INSTRUCTIONS FOR THE TASK:
Return exactly and only these lines: the first of the listing through the one containing "na, nb = Vector((a.y, -a.x)), Vector((b.y, -b.x))".

MATERIAL PROVIDED:
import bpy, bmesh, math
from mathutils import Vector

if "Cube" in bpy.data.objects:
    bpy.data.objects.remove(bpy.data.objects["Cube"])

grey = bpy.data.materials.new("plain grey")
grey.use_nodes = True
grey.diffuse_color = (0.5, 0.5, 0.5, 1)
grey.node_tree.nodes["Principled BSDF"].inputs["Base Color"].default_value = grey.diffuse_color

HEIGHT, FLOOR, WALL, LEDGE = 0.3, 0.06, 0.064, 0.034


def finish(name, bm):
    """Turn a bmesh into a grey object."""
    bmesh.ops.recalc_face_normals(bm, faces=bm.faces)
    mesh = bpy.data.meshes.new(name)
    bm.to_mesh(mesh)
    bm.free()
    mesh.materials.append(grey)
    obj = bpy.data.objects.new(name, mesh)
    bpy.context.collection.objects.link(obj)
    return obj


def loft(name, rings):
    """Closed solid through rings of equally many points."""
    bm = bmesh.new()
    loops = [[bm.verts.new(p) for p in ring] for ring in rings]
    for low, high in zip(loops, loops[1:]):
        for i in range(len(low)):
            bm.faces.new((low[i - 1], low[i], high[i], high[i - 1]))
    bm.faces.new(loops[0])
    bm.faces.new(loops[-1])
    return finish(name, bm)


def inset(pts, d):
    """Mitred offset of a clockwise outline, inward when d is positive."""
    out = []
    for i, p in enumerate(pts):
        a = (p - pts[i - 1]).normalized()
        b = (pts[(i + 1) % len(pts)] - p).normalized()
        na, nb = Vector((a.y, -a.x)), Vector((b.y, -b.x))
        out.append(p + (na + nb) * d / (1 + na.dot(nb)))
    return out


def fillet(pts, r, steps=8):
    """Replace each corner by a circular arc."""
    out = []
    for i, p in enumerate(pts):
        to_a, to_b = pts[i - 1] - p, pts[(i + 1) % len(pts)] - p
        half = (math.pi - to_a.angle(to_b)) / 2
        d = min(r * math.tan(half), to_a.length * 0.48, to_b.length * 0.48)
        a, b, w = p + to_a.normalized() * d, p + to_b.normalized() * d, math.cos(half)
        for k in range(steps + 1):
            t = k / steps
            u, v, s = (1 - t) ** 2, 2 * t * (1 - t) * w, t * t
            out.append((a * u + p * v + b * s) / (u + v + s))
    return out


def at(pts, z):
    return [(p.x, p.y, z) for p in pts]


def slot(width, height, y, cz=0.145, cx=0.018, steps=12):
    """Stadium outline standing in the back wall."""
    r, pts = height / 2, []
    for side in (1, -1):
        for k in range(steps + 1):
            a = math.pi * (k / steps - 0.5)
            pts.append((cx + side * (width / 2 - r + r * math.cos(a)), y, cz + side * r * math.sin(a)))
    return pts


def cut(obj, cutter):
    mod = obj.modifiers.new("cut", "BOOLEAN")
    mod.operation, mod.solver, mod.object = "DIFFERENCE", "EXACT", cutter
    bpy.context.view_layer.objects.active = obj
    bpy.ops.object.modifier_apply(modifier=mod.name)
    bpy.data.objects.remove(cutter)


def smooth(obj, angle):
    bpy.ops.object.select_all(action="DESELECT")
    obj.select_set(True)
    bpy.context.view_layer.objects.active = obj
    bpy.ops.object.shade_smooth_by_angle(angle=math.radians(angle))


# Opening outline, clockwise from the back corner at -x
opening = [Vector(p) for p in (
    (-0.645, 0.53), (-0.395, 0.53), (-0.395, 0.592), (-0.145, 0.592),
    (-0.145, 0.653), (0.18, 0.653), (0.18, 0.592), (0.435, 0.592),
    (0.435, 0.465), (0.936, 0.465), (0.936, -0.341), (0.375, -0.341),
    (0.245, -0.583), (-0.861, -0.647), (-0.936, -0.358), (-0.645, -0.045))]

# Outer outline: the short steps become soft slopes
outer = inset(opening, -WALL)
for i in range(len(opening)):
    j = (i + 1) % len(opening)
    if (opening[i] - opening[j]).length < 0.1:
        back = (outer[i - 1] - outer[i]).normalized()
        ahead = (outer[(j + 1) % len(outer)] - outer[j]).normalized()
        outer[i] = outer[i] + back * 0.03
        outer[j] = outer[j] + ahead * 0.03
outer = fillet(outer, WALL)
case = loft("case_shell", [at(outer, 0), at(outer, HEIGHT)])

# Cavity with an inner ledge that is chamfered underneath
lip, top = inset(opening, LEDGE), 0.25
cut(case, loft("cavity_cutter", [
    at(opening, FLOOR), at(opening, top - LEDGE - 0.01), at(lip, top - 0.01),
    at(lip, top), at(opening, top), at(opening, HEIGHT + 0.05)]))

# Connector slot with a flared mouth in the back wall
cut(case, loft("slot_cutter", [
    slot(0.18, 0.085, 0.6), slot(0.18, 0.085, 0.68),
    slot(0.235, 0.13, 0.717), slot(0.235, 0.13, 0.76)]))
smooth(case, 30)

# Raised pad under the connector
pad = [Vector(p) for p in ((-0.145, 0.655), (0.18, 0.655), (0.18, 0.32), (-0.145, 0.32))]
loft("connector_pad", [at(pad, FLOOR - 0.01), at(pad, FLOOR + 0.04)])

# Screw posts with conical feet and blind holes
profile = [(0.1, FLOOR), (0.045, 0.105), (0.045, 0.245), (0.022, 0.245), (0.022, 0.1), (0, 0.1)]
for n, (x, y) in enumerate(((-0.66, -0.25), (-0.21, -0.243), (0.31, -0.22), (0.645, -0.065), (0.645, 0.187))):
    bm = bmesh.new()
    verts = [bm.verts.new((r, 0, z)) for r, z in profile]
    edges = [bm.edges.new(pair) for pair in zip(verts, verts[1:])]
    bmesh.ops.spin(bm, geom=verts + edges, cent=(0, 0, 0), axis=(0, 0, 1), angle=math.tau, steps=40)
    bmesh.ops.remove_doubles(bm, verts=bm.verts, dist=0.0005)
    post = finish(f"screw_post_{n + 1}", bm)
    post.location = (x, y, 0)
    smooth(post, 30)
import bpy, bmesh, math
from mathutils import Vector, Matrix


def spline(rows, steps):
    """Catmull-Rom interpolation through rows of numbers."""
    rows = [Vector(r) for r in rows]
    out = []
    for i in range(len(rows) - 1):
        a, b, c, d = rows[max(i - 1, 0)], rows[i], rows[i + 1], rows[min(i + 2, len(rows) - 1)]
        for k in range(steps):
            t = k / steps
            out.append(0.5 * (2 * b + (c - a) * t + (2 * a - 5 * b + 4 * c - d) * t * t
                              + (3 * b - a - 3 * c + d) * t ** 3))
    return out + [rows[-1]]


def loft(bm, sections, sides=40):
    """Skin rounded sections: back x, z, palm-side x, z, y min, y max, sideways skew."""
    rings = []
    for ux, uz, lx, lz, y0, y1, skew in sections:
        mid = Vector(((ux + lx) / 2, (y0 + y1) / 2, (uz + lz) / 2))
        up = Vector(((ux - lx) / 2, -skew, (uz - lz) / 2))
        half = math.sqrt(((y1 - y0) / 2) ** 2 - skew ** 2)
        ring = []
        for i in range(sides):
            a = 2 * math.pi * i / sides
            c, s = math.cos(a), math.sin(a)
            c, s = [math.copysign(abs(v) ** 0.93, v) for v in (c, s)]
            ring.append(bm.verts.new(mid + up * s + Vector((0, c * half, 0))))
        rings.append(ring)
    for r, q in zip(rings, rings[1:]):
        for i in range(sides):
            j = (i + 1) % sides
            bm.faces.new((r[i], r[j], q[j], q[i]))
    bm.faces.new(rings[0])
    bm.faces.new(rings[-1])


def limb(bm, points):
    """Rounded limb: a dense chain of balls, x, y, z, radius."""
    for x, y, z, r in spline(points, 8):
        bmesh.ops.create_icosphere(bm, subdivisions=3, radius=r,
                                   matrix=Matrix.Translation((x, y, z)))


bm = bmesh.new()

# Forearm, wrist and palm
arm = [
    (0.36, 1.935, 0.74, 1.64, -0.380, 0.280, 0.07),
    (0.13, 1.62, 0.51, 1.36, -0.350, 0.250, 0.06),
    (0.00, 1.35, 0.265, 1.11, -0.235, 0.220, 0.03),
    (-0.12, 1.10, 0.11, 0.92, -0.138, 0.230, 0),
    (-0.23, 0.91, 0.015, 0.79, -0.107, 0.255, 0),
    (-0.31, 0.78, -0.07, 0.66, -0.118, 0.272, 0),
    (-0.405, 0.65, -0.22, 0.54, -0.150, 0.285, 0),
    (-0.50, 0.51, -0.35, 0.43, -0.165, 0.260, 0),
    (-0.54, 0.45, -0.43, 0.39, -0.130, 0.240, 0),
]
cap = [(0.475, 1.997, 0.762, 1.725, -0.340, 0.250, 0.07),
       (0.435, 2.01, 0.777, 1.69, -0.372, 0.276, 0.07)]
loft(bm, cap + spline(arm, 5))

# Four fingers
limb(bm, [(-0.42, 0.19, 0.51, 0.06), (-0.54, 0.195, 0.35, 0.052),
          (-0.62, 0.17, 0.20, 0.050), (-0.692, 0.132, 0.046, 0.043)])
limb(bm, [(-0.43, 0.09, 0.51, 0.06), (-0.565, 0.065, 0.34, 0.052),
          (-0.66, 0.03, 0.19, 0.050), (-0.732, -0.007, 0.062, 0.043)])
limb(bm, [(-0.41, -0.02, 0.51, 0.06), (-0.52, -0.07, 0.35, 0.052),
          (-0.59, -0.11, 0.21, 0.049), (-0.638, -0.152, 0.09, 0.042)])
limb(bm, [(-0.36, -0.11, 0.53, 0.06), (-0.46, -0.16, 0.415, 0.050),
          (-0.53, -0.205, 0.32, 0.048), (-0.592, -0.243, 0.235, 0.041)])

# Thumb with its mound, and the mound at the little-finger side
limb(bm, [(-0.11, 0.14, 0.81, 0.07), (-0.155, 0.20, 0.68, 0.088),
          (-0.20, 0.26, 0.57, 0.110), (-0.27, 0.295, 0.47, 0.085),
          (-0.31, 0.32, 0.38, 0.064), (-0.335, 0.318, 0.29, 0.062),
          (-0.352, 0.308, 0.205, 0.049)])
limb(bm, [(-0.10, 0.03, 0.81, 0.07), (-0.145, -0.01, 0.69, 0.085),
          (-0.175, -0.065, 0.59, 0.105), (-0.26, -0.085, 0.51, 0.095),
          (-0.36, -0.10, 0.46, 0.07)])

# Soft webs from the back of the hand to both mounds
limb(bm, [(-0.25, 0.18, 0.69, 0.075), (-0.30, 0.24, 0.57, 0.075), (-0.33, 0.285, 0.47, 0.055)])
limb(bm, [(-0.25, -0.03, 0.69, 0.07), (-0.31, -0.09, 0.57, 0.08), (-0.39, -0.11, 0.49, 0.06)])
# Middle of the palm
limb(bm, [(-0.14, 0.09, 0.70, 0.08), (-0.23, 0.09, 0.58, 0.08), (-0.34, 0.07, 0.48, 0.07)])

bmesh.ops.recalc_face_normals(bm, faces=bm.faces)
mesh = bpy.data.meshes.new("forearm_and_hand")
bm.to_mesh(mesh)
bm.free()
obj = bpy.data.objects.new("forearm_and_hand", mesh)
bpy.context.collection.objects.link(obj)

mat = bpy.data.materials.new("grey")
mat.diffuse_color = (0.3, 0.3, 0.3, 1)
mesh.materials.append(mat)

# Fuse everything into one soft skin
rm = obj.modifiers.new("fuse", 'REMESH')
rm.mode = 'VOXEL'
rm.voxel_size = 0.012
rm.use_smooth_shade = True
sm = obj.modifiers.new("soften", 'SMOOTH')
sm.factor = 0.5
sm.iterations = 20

EXERCISE RESULT:
import bpy, bmesh, math
from mathutils import Vector

if "Cube" in bpy.data.objects:
    bpy.data.objects.remove(bpy.data.objects["Cube"])

grey = bpy.data.materials.new("plain grey")
grey.use_nodes = True
grey.diffuse_color = (0.5, 0.5, 0.5, 1)
grey.node_tree.nodes["Principled BSDF"].inputs["Base Color"].default_value = grey.diffuse_color

HEIGHT, FLOOR, WALL, LEDGE = 0.3, 0.06, 0.064, 0.034


def finish(name, bm):
    """Turn a bmesh into a grey object."""
    bmesh.ops.recalc_face_normals(bm, faces=bm.faces)
    mesh = bpy.data.meshes.new(name)
    bm.to_mesh(mesh)
    bm.free()
    mesh.materials.append(grey)
    obj = bpy.data.objects.new(name, mesh)
    bpy.context.collection.objects.link(obj)
    return obj


def loft(name, rings):
    """Closed solid through rings of equally many points."""
    bm = bmesh.new()
    loops = [[bm.verts.new(p) for p in ring] for ring in rings]
    for low, high in zip(loops, loops[1:]):
        for i in range(len(low)):
            bm.faces.new((low[i - 1], low[i], high[i], high[i - 1]))
    bm.faces.new(loops[0])
    bm.faces.new(loops[-1])
    return finish(name, bm)


def inset(pts, d):
    """Mitred offset of a clockwise outline, inward when d is positive."""
    out = []
    for i, p in enumerate(pts):
        a = (p - pts[i - 1]).normalized()
        b = (pts[(i + 1) % len(pts)] - p).normalized()
        na, nb = Vector((a.y, -a.x)), Vector((b.y, -b.x))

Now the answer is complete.